The Adams Center Presents: Timothy Sandefur
April 17, 2013
“The Right to Earn a Living”
Timothy Sandefur is a principal attorney at the Pacific Legal Foundation in Sacramento, Calif. As the lead attorney in the foundation’s economic liberty project, he has undertaken several projects designed to limit government regulation. He also has worked to prevent the expansion of eminent domain laws, having litigated important eminent domain cases in California, Missouri and elsewhere and having filed briefs in many significant eminent domain cases, including Kelo v. New London.

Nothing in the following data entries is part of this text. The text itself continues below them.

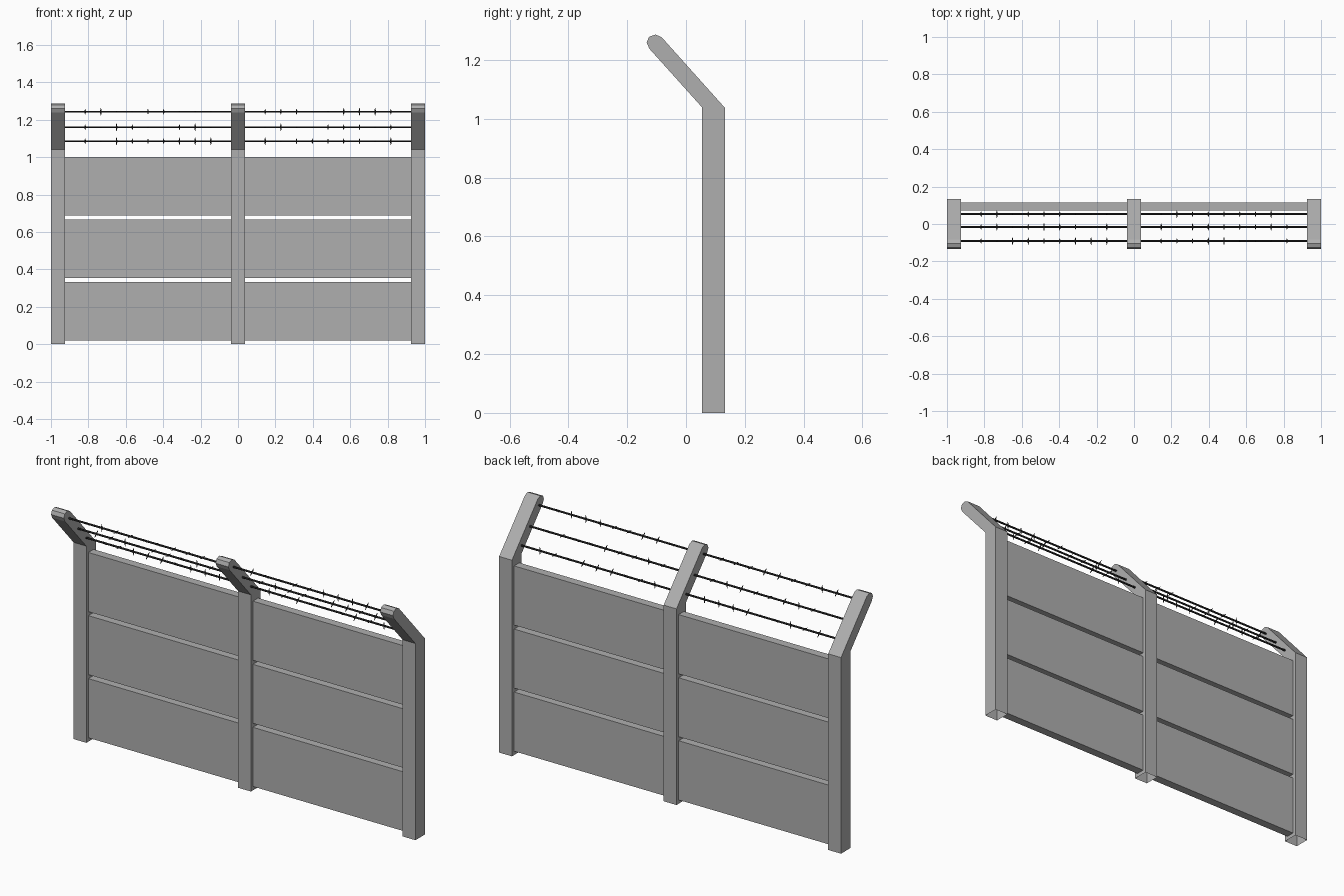
import bpy, bmesh, math, random
from mathutils import Matrix, Vector

if "Cube" in bpy.data.objects:
    bpy.data.objects.remove(bpy.data.objects["Cube"])

random.seed(4)


def material(name, color):
    m = bpy.data.materials.new(name)
    m.diffuse_color = (*color, 1)
    m.use_nodes = True
    m.node_tree.nodes["Principled BSDF"].inputs["Base Color"].default_value = m.diffuse_color
    return m


concrete = material("concrete grey", (0.43, 0.43, 0.43))
steel = material("dark wire", (0.025, 0.025, 0.025))


def finish(bm, name, mat):
    bmesh.ops.recalc_face_normals(bm, faces=bm.faces)
    me = bpy.data.meshes.new(name)
    bm.to_mesh(me)
    bm.free()
    me.materials.append(mat)
    ob = bpy.data.objects.new(name, me)
    bpy.context.collection.objects.link(ob)
    return ob


# Posts: bent side profile (y, z) with a rounded tip, extruded along x
PROFILE = [(0.054, 0), (0.133, 0), (0.133, 1.037), (-0.083, 1.278),
           (-0.104, 1.287), (-0.126, 1.279), (-0.134, 1.259),
           (-0.124, 1.238), (0.054, 1.04)]
POST_W = 0.075


def post(name, xc):
    bm = bmesh.new()
    verts = [bm.verts.new((xc - POST_W / 2, y, z)) for y, z in PROFILE]
    face = bm.faces.new(verts)
    ext = bmesh.ops.extrude_face_region(bm, geom=[face])
    moved = [g for g in ext["geom"] if isinstance(g, bmesh.types.BMVert)]
    bmesh.ops.translate(bm, verts=moved, vec=(POST_W, 0, 0))
    bmesh.ops.recalc_face_normals(bm, faces=bm.faces)
    # the foot is open underneath
    foot = [f for f in bm.faces if all(v.co.z < 1e-4 for v in f.verts)]
    bmesh.ops.delete(bm, geom=foot, context='FACES_ONLY')
    finish(bm, name, concrete)


for name, x in (("post_left", -0.9625), ("post_middle", 0), ("post_right", 0.9625)):
    post(name, x)


# Panels: three slabs per bay, separated by narrow gaps
def panel(name, x0, x1, z0, z1, y0=0.071, y1=0.115):
    bm = bmesh.new()
    bmesh.ops.create_cube(bm, size=1, matrix=Matrix.Translation(
        ((x0 + x1) / 2, (y0 + y1) / 2, (z0 + z1) / 2))
        @ Matrix.Diagonal((x1 - x0, y1 - y0, z1 - z0, 1)))
    finish(bm, name, concrete)


# Barbed wire: thin rod with pointed barbs at regular slots
def barbed_wire(name, x0, x1, y, z):
    bm = bmesh.new()
    mid, length = (x0 + x1) / 2, x1 - x0
    bmesh.ops.create_cone(bm, cap_ends=True, segments=6, radius1=0.005,
                          radius2=0.005, depth=length,
                          matrix=Matrix.Translation((mid, y, z))
                          @ Matrix.Rotation(math.pi / 2, 4, 'Y'))
    for i in range(-4, 5):
        turn = random.choice((0, 0.25, 0.5, 0.75)) * math.pi
        place = (Matrix.Translation((mid + i * 0.084, y, z))
                 @ Matrix.Rotation(turn, 4, 'X'))
        for flip in (0, math.pi):
            bmesh.ops.create_cone(bm, cap_ends=True, segments=4, radius1=0.005,
                                  radius2=0.001, depth=0.02,
                                  matrix=place @ Matrix.Rotation(flip, 4, 'X')
                                  @ Matrix.Translation((0, 0, 0.01)))
    finish(bm, name, steel)


for bay, x0, x1 in (("left", -0.925, -0.0375), ("right", 0.0375, 0.925)):
    for i, (z0, z1) in enumerate(((0.02, 0.333), (0.354, 0.666), (0.687, 1.0))):
        panel(f"panel_{bay}_{i + 1}", x0, x1, z0, z1)
    for i, (y, z) in enumerate(((0.053, 1.085), (-0.016, 1.16), (-0.091, 1.243))):
        barbed_wire(f"barbed_wire_{bay}_{i + 1}", x0, x1, y, z)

Sandefur is the author of two books, Cornerstone of Liberty: Property Rights in 21st Century America and The Right to Earn A Living: Economic Freedom And The Law, as well as some 40 scholarly articles on subjects ranging from eminent domain and economic liberty to copyright, evolution and creationism, and the legal issues of slavery and the Civil War. His articles have appeared in Liberty, National Review Online, The Claremont Review of Books, Forbes Online, The San Francisco Chronicle, Regulation and The Washington Times, among other places. He is an adjunct professor of law at the McGeorge School of Law in Sacramento. In February 2006, he became one of the youngest attorneys ever featured on the cover of California Lawyer magazine. He is a frequent guest on radio and television programs, including The Armstrong and Getty Show, the Jim Lehrer News Hour and NPR’s This American Life. Sandefur is a graduate of Chapman University School of Law and Hillsdale College.
If you have questions, please contact Matthew Rousu at email@example.com.

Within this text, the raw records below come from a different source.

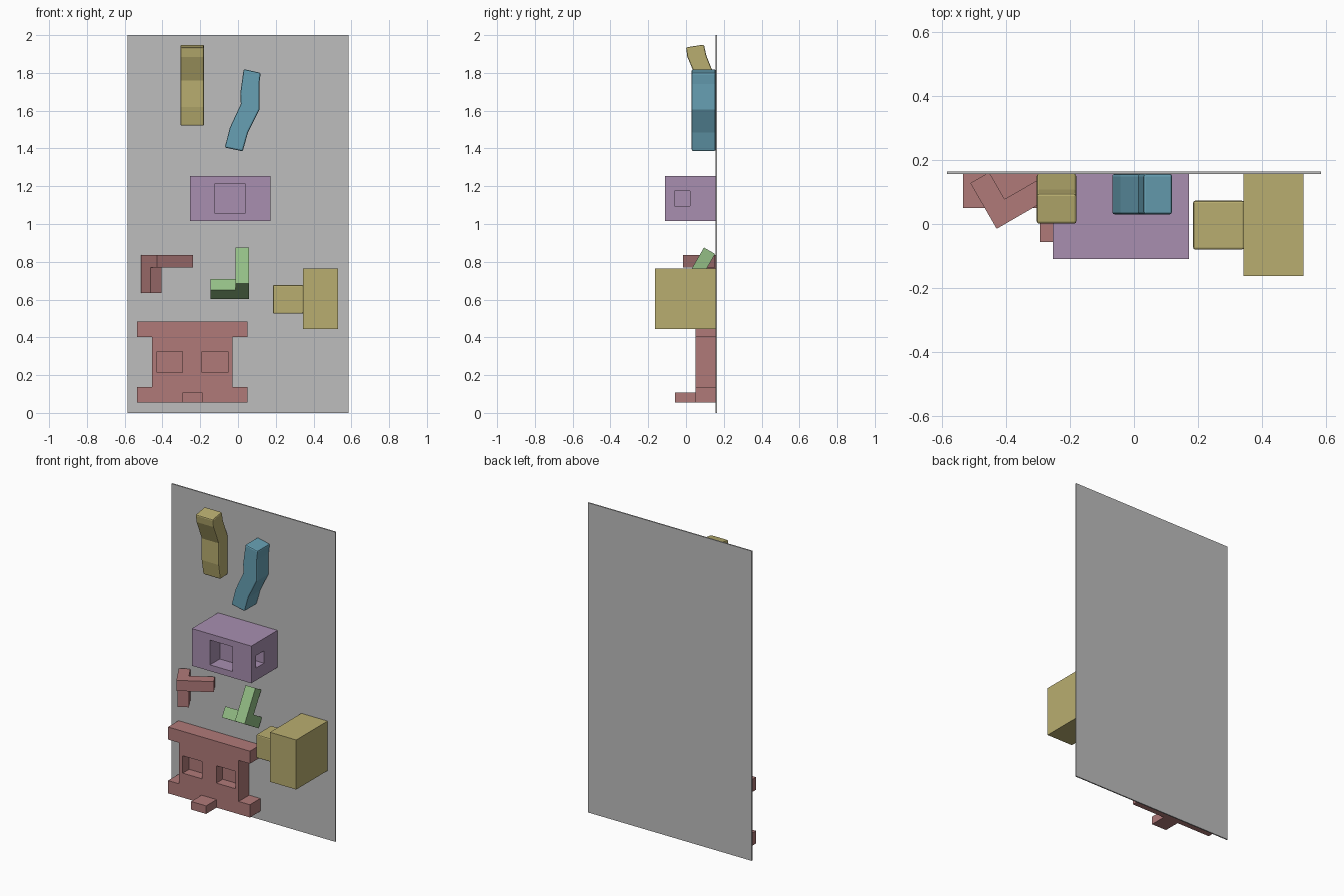
import bpy, bmesh, math
from mathutils import Vector

if "Cube" in bpy.data.objects:
    bpy.data.objects.remove(bpy.data.objects["Cube"])

WALL = 0.157  # front surface of the backing panel


def material(name, rgb):
    lin = [(c / 255 / 12.92) if c < 11 else ((c / 255 + 0.055) / 1.055) ** 2.4 for c in rgb]
    m = bpy.data.materials.new(name)
    m.diffuse_color = (*lin, 1)
    m.use_nodes = True
    m.node_tree.nodes["Principled BSDF"].inputs["Base Color"].default_value = m.diffuse_color
    return m


GREY = material("grey", (190, 190, 190))
GOLD = material("gold", (185, 174, 112))
BLUE = material("blue", (103, 160, 180))
PURPLE = material("purple", (168, 143, 176))
RED = material("red", (176, 122, 121))
GREEN = material("green", (147, 190, 133))


def finish(name, bm, mat, bevel=0):
    bmesh.ops.recalc_face_normals(bm, faces=bm.faces[:])
    me = bpy.data.meshes.new(name)
    bm.to_mesh(me)
    bm.free()
    ob = bpy.data.objects.new(name, me)
    bpy.context.collection.objects.link(ob)
    if mat:
        me.materials.append(mat)
    if bevel:
        b = ob.modifiers.new("bevel", 'BEVEL')
        b.width, b.segments = bevel, 2
    return ob


def prism(name, points, sweep, mat, bevel=0):
    """Extrude a closed outline of 3D points along a vector."""
    bm = bmesh.new()
    f = bm.faces.new([bm.verts.new(p) for p in points])
    new = bmesh.ops.extrude_face_region(bm, geom=[f])['geom']
    bmesh.ops.translate(bm, vec=sweep, verts=[v for v in new if isinstance(v, bmesh.types.BMVert)])
    return finish(name, bm, mat, bevel)


def box(name, x, y, z, mat, bevel=0):
    pts = [(x[0], y[0], z[0]), (x[1], y[0], z[0]), (x[1], y[0], z[1]), (x[0], y[0], z[1])]
    return prism(name, pts, (0, y[1] - y[0], 0), mat, bevel)


def cut(ob, *ranges):
    """Carve box-shaped pockets and bake the result."""
    for r in ranges:
        cutter = box("cutter", *r, None)
        cutter.hide_render = True
        m = ob.modifiers.new("pocket", 'BOOLEAN')
        m.operation, m.solver, m.object = 'DIFFERENCE', 'EXACT', cutter
        bpy.context.view_layer.update()
        deps = bpy.context.evaluated_depsgraph_get()
        baked = bpy.data.meshes.new_from_object(ob.evaluated_get(deps))
        ob.modifiers.clear()
        ob.data = baked
        bpy.data.objects.remove(cutter)


def elbow(name, corner, u, v, t, drop, mat):
    """L-shaped bracket in the u-v plane, thick along t, with a leg along drop."""
    c, u, v, t, drop = (Vector(a) for a in (corner, u, v, t, drop))
    at = lambda a, b: c + u * a + v * b
    w = 0.068
    outline = [(0, 0), (0.22, 0), (0.22, w), (w, w), (w, 0.165), (0, 0.165)]
    prism(name + "_arms", [at(*p) for p in outline], t, mat)
    start = t if t.dot(drop) > 0 else Vector()
    leg = [(0, 0.068), (w, 0.068), (w, 0.165), (0, 0.165)]
    prism(name + "_leg", [at(*p) + start for p in leg], drop, mat)


# Backing panel
box("panel", (-0.585, 0.585), (WALL, 0.165), (0, 2), GREY)

# Gold blocks on the right
box("large_block", (0.343, 0.53), (-0.163, WALL), (0.445, 0.765), GOLD)
box("side_block", (0.185, 0.345), (-0.08, 0.073), (0.525, 0.677), GOLD, 0.007)

# Hollowed box with a front and a side pocket
hollow = box("hollow_box", (-0.253, 0.172), (-0.11, WALL), (1.015, 1.255), PURPLE)
cut(hollow, ((-0.123, 0.037), (-0.2, -0.01), (1.055, 1.215)),
    ((0.072, 0.3), (-0.06, 0.02), (1.095, 1.175)))

# Flanged base plate with two windows and a front step
base = [(-0.535, 0.055), (0.05, 0.055), (0.05, 0.137), (-0.03, 0.137), (-0.03, 0.402), (0.05, 0.402),
        (0.05, 0.483), (-0.535, 0.483), (-0.535, 0.402), (-0.455, 0.402), (-0.455, 0.137), (-0.535, 0.137)]
plate = prism("base_plate", [(x, 0.05, z) for x, z in base], (0, WALL - 0.05, 0), RED)
cut(plate, *[((x, x + 0.137), (-0.1, 0.115), (0.213, 0.325)) for x in (-0.43, -0.19)])
box("step", (-0.295, -0.188), (-0.057, 0.05), (0.055, 0.107), RED)

# Two elbow brackets turned 30 degrees
s, k = 0.5, math.cos(math.radians(30))
elbow("red_elbow", (-0.43, -0.015, 0.769), (k, s, 0), (-s, k, 0), (0, 0, 0.068), (0, 0, -0.135), RED)
elbow("green_elbow", (0.058, -0.015, 0.685), (0, s, k), (0, k, -s), (-0.07, 0, 0), (-0.134, 0, 0), GREEN)

# Bent bars
gold_side = [(0.0, 1.935), (0.007, 1.885), (0.06, 1.76), (0.06, 1.62), (0.078, 1.52),
             (WALL, 1.525), (WALL, 1.77), (0.108, 1.89), (0.095, 1.95)]
prism("gold_bent_bar", [(-0.305, y, z) for y, z in gold_side], (0.125, 0, 0), GOLD, 0.008)
blue_front = [(0.03, 1.82), (0.012, 1.69), (0.015, 1.635), (-0.043, 1.51), (-0.07, 1.405),
              (0.025, 1.385), (0.053, 1.485), (0.113, 1.605), (0.113, 1.74), (0.12, 1.80)]
prism("blue_bent_bar", [(x, 0.03, z) for x, z in blue_front], (0, WALL - 0.03, 0), BLUE, 0.008)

The Adams Center Presents: Valerie Jenness, Ph.D.
November 7, 2012
"Agnes Goes to Prison: Transgender Prisoners in Prisons for Men and the Olympics of Gender Authenticity
Professor Jenness is Dean of the School of Social Ecology and Professor in the Department of Criminology, Law and Society and in the Department of Sociology at the University of California, Irvine. Her research interests are organized around the politics of crime and criminalization; the nexus between law and marginalized communities; and public policy related to social control. Professor Jenness is the author of three books, including Making Hate a Crime: From Social Movement to Law Enforcement Practice (2001), Hate Crimes: New Social Movements and the Politics of Violence (1997), and Making it Work: The Prostitutes' Rights Movement in Perspective (1993), and a vast array of articles published in top-tier academic journals. Over the years, her work has been recognized with awards from the American Sociological Association, the Gustavus Myers Center for the Study of Bigotry and Human Rights in North America, and the Society for the Study of Social Problems, among others. She is frequently invited to speak at universities and governmental bodies both in the United States and internationally.
In addition to her extensive record of cutting-edge research, Professor Jenness has recently undertaken work with an array of public officials to develop evidence-based policy related to crime and justice. Most recently, she has worked with the Los Angeles Police Department (LAPD) to develop historic policy mandating engagement with transgender people in a respectable and fair way during encounters in public as well as in local jails. This work was informed by her research on transgender prisoners, including the first systematic empirical study of transgender inmates in men’s prisons. To do so, she worked with the California Department of Corrections and Rehabilitation (CDCR) to identify all transgender inmates in all California prisons. This was no small task, requiring Professor Jenness to work both collaboratively with, and independently from, the CDCR’s Director of Adult Institutions (to whom all 33 California prison wardens report). To do this, she developed an innovative interview schedule specifically designed to be sensitive to transgender prisoners and to capture a wealth of information on their lives inside and outside of prison. When contacted, 95% of the transgender population in California’s prisons agreed to participate in the study, a stunning participation rate that clearly speaks to Professor Jenness’s unique ability to work with transgender people caught up in the justice system.
The Adams Center is proud to present a scholar of this stature to the campus community both as a speaker and as an instructor in the classroom. Indeed, beyond delivering what promises to be an engaging and provocative talk tonight, Professor Jenness has agreed to teach a number of classes at SU, including a senior seminar session in sociology on methods of research involving vulnerable populations and a session on violence against sexual and gender minorities in the Psychology Department. In addition, the Adams Center will offer students and faculty opportunities to meet and interact with Professor Jenness in small groups during her two days on campus.